►

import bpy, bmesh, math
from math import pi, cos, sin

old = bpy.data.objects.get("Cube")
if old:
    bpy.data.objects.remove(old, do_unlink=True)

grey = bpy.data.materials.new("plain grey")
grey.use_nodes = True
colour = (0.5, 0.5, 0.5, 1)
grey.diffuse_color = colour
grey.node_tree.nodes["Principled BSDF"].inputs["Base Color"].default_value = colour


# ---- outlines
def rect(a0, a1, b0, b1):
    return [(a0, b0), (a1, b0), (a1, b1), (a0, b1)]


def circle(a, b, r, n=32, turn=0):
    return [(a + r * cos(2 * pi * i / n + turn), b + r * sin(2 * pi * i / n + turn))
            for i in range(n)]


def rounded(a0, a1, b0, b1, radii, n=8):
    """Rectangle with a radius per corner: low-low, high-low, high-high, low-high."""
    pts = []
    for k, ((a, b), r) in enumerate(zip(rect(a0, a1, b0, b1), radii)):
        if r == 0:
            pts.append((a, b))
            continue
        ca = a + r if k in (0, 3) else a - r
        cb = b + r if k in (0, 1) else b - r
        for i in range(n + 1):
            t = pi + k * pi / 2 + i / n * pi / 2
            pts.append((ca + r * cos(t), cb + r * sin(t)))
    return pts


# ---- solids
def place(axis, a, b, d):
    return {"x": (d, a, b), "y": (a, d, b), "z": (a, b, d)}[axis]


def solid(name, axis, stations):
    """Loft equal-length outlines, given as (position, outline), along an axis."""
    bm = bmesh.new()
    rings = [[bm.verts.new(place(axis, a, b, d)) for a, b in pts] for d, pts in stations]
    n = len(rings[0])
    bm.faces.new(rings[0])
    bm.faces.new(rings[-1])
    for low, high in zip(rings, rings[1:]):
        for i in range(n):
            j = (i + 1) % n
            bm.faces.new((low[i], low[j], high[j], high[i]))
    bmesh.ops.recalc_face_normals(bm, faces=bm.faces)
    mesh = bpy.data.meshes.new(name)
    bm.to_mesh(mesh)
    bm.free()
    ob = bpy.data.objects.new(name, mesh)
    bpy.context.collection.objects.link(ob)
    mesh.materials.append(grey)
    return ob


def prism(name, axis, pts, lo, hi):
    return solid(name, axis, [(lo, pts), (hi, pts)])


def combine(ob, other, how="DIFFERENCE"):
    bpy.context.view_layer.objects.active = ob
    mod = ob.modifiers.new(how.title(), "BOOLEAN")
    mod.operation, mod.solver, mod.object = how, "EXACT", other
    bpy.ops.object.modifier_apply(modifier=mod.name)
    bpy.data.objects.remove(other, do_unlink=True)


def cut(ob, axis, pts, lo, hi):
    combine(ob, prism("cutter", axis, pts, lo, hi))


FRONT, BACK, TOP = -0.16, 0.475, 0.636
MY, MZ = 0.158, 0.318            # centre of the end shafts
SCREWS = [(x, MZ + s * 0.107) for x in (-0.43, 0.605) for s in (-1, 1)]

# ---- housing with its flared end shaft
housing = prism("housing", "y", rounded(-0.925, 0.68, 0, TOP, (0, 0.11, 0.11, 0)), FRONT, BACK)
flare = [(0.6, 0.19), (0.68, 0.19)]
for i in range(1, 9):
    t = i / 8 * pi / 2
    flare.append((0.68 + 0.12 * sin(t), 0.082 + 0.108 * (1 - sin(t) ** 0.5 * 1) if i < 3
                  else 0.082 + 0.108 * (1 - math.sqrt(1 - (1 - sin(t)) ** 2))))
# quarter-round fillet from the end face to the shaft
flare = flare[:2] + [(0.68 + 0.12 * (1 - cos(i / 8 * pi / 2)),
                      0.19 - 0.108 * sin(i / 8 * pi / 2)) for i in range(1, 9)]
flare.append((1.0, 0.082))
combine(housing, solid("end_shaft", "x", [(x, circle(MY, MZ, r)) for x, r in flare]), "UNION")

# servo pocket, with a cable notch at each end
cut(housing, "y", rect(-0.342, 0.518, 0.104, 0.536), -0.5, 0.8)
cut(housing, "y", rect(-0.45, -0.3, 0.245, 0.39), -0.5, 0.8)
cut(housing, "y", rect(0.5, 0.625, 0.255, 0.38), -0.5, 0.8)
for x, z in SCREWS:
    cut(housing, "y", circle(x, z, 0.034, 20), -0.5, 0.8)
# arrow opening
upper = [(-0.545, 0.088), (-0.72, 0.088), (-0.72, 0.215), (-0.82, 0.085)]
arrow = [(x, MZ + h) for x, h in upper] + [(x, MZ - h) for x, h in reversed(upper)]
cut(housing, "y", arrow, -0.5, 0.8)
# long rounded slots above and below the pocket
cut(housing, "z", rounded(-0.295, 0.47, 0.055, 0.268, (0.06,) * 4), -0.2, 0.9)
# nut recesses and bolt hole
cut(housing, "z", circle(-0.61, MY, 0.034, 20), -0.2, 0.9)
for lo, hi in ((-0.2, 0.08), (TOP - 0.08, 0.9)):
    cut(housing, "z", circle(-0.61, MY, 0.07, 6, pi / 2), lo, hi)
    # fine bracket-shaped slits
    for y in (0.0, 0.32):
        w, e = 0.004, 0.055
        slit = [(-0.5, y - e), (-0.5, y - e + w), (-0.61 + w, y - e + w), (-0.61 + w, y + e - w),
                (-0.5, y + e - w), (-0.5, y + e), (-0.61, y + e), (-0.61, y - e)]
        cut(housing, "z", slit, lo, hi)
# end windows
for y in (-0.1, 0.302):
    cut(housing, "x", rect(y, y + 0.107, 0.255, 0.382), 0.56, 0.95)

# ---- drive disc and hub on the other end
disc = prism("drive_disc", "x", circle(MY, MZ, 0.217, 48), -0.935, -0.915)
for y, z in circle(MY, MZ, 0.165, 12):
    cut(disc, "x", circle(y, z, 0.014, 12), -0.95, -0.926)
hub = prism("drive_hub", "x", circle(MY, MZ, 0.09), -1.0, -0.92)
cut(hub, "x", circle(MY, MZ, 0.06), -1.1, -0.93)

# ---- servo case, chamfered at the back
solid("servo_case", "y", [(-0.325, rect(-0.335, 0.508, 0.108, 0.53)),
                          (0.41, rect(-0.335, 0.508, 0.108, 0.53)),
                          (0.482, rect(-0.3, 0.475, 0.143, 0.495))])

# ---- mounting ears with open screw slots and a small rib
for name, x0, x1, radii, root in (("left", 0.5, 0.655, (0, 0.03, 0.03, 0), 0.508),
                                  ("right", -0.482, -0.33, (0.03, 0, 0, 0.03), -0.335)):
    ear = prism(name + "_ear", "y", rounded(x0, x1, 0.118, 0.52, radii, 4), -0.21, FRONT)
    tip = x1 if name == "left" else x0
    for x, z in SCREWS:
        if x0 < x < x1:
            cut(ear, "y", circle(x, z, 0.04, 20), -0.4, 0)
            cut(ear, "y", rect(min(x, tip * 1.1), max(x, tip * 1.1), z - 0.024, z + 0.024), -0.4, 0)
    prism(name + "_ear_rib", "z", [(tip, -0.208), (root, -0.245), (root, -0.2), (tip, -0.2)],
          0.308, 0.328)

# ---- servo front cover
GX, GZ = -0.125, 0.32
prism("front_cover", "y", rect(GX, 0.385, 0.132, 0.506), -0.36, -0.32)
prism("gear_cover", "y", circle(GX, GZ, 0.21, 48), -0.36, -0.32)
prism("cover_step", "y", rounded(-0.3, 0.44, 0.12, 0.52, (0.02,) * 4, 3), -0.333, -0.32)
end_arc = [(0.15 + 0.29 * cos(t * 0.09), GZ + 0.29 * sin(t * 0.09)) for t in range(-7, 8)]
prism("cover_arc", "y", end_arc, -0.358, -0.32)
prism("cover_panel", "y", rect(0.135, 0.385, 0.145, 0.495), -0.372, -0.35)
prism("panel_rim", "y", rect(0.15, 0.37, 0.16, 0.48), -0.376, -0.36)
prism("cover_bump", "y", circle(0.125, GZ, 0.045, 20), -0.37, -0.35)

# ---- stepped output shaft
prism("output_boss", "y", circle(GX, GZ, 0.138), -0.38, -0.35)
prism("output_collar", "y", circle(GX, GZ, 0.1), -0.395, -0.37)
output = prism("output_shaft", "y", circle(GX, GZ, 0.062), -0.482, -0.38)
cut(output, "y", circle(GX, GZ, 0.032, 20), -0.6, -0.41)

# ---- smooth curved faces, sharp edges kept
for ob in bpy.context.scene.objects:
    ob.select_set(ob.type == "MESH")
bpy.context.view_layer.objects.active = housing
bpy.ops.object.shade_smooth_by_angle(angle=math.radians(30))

◄
►

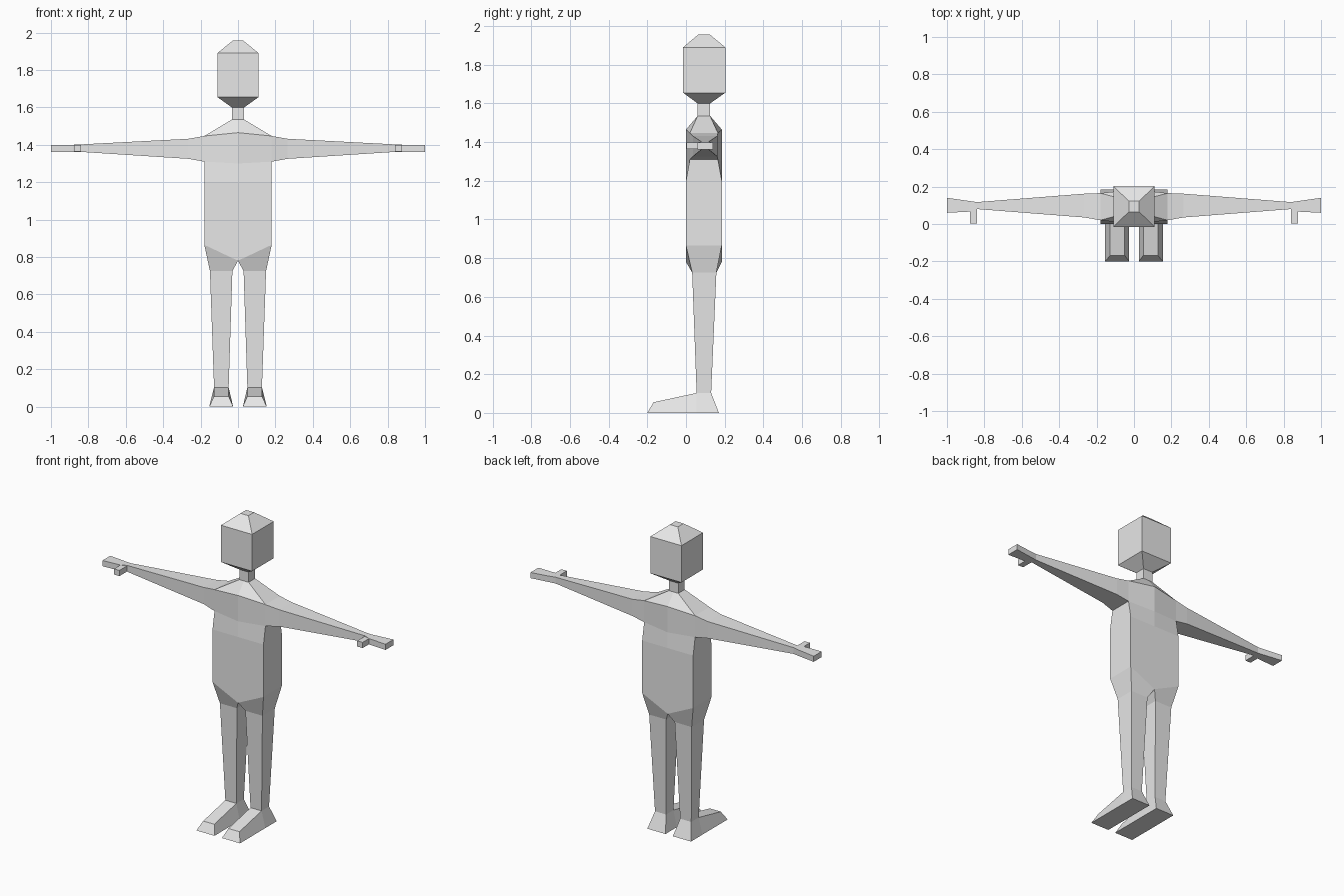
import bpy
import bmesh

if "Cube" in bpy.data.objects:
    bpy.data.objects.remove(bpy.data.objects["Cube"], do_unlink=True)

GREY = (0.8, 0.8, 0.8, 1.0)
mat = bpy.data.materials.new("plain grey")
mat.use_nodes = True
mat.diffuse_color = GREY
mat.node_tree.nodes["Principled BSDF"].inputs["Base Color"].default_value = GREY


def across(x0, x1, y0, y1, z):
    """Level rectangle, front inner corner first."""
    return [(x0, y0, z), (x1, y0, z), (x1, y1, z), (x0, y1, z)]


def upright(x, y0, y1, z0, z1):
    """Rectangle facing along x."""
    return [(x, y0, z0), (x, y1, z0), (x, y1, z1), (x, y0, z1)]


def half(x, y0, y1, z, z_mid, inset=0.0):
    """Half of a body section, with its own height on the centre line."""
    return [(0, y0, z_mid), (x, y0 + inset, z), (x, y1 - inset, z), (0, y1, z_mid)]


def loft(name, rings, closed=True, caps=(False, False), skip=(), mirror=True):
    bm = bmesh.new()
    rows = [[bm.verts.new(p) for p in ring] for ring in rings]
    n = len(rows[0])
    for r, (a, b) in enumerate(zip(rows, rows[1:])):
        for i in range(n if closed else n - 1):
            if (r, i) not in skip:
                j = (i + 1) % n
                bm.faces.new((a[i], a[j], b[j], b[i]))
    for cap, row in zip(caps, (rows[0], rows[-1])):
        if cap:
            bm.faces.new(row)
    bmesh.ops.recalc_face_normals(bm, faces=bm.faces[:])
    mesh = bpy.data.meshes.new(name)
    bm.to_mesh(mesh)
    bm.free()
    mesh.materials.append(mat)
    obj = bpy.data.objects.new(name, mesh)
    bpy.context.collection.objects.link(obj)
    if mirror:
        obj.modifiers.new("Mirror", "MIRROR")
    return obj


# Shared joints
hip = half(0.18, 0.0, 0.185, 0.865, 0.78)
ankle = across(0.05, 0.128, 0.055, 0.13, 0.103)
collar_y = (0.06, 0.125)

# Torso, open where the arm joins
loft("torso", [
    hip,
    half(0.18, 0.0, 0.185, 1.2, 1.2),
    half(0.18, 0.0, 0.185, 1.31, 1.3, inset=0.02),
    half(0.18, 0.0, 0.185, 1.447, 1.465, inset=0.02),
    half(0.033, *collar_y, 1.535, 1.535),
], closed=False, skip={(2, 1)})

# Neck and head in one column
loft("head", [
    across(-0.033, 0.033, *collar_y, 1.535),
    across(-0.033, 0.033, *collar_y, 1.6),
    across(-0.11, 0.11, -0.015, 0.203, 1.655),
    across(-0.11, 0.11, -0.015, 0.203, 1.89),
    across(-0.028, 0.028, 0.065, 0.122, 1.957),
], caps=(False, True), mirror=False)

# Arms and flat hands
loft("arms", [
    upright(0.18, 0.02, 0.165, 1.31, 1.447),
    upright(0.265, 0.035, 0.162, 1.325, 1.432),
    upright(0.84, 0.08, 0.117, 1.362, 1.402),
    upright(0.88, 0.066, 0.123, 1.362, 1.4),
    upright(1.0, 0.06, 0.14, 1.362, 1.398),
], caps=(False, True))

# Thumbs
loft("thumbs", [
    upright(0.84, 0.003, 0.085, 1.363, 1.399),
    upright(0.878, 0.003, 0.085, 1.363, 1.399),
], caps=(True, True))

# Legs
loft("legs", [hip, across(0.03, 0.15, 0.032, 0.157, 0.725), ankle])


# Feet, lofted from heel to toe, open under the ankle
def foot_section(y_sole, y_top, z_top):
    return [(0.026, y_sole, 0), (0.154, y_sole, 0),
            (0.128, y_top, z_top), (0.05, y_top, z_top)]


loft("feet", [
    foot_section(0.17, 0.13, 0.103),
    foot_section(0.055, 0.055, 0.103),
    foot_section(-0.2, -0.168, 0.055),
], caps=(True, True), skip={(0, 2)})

◄
►

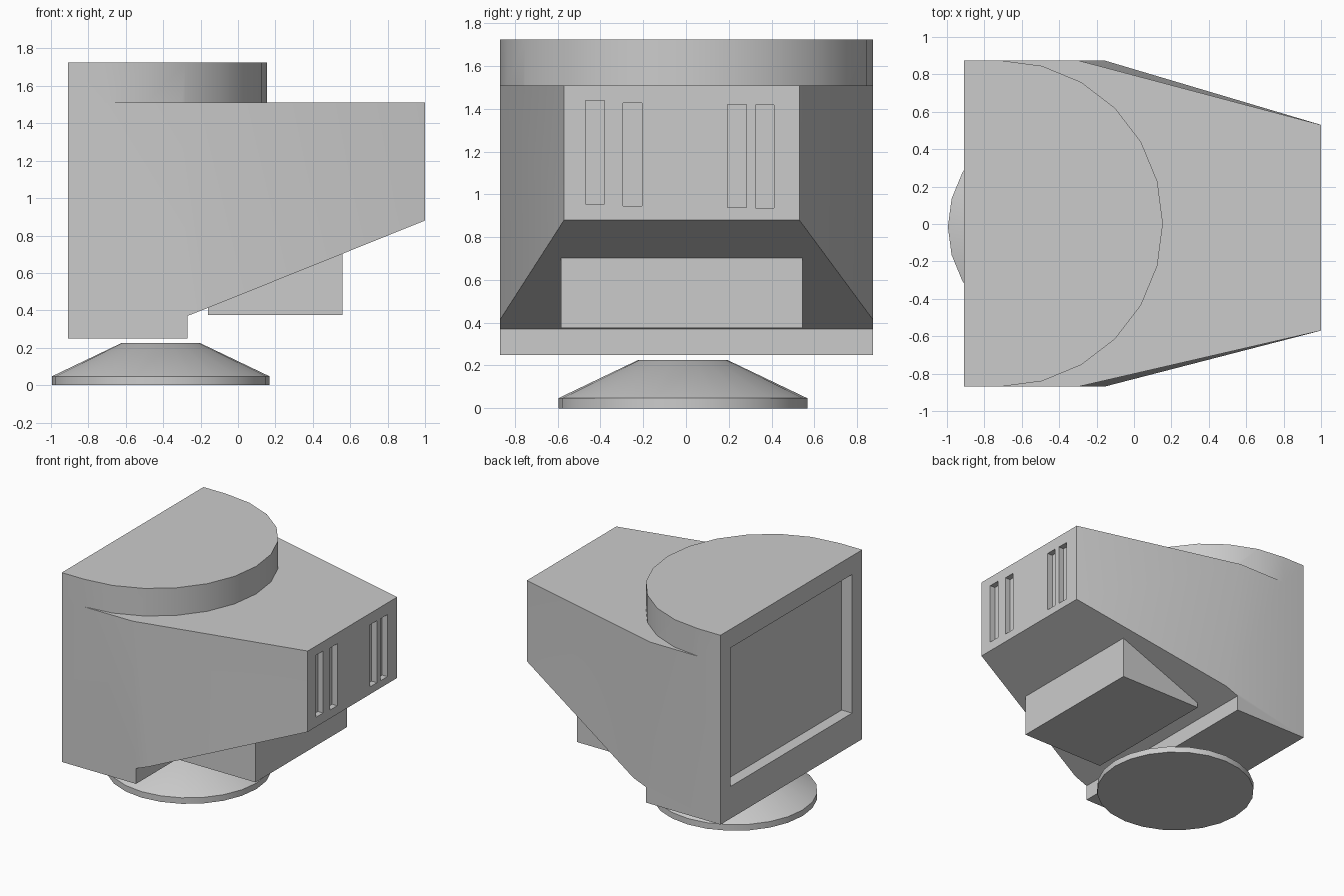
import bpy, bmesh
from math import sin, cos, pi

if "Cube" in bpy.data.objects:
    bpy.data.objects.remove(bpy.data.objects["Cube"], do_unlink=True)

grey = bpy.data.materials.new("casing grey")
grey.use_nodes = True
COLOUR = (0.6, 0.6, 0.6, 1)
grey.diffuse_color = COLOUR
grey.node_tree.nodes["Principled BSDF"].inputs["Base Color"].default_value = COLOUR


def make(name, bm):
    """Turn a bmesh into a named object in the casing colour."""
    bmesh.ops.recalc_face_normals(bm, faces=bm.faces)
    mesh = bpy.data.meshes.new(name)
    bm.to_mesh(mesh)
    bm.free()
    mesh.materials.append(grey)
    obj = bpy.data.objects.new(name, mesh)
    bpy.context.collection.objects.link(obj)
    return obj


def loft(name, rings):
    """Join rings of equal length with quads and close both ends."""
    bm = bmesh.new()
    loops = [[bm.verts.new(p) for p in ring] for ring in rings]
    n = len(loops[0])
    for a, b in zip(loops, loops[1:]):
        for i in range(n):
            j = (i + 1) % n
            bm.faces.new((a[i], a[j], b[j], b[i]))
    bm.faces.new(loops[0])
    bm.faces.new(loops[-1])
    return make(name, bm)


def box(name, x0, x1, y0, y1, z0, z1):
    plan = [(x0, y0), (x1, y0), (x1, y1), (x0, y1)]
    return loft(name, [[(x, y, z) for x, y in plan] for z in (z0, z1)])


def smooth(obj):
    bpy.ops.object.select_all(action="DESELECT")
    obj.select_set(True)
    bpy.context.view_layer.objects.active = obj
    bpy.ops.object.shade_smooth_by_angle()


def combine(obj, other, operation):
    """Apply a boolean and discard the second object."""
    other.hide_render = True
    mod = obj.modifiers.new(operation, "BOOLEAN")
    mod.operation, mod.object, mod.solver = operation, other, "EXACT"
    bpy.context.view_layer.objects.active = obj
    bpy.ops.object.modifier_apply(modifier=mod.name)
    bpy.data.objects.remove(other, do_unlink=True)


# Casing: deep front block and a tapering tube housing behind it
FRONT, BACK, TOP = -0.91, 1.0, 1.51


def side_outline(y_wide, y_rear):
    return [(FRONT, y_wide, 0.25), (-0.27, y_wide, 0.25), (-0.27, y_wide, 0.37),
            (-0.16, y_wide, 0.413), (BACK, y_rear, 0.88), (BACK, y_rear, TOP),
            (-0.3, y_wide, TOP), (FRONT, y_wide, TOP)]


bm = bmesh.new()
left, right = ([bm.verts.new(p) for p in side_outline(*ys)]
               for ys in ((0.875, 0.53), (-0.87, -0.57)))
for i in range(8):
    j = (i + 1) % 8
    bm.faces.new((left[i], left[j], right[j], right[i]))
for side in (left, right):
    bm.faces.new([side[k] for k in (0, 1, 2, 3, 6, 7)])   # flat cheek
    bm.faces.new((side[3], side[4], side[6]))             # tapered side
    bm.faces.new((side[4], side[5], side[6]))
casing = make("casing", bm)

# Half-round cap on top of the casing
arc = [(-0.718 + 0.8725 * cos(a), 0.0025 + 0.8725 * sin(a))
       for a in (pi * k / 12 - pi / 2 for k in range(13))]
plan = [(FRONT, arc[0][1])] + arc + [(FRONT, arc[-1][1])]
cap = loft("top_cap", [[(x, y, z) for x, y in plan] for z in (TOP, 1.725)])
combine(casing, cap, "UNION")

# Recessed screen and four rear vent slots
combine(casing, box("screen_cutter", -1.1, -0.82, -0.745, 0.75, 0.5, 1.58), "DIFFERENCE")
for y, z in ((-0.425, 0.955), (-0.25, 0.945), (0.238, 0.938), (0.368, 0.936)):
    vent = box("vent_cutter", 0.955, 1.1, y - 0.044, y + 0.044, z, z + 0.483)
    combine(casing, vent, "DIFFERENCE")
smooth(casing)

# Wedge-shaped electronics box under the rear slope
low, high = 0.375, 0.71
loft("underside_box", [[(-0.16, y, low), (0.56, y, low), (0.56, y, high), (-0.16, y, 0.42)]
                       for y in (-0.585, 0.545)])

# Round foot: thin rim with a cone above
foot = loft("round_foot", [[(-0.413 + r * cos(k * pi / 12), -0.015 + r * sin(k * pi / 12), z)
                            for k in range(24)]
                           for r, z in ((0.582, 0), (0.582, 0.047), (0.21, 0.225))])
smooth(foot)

◄

### DESCRIPTION OF THE TASK
Go back to the listing above. Copy word for word the lines from the one with "arrow, -0.5, 0.8)" through the one with "for lo, hi in", and nothing more.

### REPLY
cut(housing, "y", arrow, -0.5, 0.8)
# long rounded slots above and below the pocket
cut(housing, "z", rounded(-0.295, 0.47, 0.055, 0.268, (0.06,) * 4), -0.2, 0.9)
# nut recesses and bolt hole
cut(housing, "z", circle(-0.61, MY, 0.034, 20), -0.2, 0.9)
for lo, hi in ((-0.2, 0.08), (TOP - 0.08, 0.9)):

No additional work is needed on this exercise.